◆ **Items from a dataset**
----

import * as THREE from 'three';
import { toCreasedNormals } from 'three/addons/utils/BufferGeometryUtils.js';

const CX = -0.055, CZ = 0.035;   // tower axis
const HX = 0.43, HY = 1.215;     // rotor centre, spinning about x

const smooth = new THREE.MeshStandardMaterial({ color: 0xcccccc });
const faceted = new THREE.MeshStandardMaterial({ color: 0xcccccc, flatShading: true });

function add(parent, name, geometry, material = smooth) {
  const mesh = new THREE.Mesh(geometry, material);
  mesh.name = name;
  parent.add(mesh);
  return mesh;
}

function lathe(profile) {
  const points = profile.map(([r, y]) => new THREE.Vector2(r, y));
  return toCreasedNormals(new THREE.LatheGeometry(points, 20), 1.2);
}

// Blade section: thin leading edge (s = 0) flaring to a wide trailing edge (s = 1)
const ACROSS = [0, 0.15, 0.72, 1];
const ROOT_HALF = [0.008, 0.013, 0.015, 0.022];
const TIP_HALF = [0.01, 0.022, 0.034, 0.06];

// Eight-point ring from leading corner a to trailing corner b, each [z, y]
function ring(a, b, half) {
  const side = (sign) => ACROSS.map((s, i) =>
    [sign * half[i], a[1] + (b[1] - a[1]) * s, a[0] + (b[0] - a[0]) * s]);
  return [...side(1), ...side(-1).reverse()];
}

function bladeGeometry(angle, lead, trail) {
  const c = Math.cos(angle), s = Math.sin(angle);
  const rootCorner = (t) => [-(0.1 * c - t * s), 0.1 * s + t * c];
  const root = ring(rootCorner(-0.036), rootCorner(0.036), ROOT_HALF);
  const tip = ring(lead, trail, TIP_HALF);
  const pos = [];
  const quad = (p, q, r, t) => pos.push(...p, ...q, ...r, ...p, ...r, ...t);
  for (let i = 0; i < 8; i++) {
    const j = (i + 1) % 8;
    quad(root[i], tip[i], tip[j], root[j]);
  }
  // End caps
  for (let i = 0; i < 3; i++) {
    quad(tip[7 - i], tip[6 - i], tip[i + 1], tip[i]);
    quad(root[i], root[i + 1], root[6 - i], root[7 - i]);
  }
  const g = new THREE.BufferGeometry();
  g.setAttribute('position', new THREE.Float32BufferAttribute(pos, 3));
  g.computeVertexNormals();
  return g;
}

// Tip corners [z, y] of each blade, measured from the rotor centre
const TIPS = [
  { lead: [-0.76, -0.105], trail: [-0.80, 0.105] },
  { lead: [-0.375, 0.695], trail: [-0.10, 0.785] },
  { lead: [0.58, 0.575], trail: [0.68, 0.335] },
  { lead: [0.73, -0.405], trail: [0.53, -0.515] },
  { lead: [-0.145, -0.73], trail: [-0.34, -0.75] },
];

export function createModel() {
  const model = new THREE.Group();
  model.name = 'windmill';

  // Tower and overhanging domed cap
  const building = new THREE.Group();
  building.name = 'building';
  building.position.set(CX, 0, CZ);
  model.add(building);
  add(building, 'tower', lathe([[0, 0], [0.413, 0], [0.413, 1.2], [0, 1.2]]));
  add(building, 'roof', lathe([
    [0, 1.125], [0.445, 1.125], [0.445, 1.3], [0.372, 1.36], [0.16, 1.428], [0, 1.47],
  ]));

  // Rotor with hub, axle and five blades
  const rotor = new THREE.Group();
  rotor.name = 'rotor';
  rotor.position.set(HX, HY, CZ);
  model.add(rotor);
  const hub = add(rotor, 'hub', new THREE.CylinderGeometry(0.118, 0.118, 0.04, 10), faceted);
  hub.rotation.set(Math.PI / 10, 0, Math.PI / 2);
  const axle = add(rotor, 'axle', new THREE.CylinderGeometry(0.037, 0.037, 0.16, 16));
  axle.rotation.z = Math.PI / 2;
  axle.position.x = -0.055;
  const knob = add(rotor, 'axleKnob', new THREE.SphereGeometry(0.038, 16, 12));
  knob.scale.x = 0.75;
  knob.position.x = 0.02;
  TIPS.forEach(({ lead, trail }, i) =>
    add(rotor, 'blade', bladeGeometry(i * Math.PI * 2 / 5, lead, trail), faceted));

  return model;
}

----

◆ **What you should do**
In the answer, include exactly the lines from the line containing "add(rotor, 'blade', bladeGeometry(i" through the end of the data, and nothing else.

◆ **Result of this task**
    add(rotor, 'blade', bladeGeometry(i * Math.PI * 2 / 5, lead, trail), faceted));

  return model;
}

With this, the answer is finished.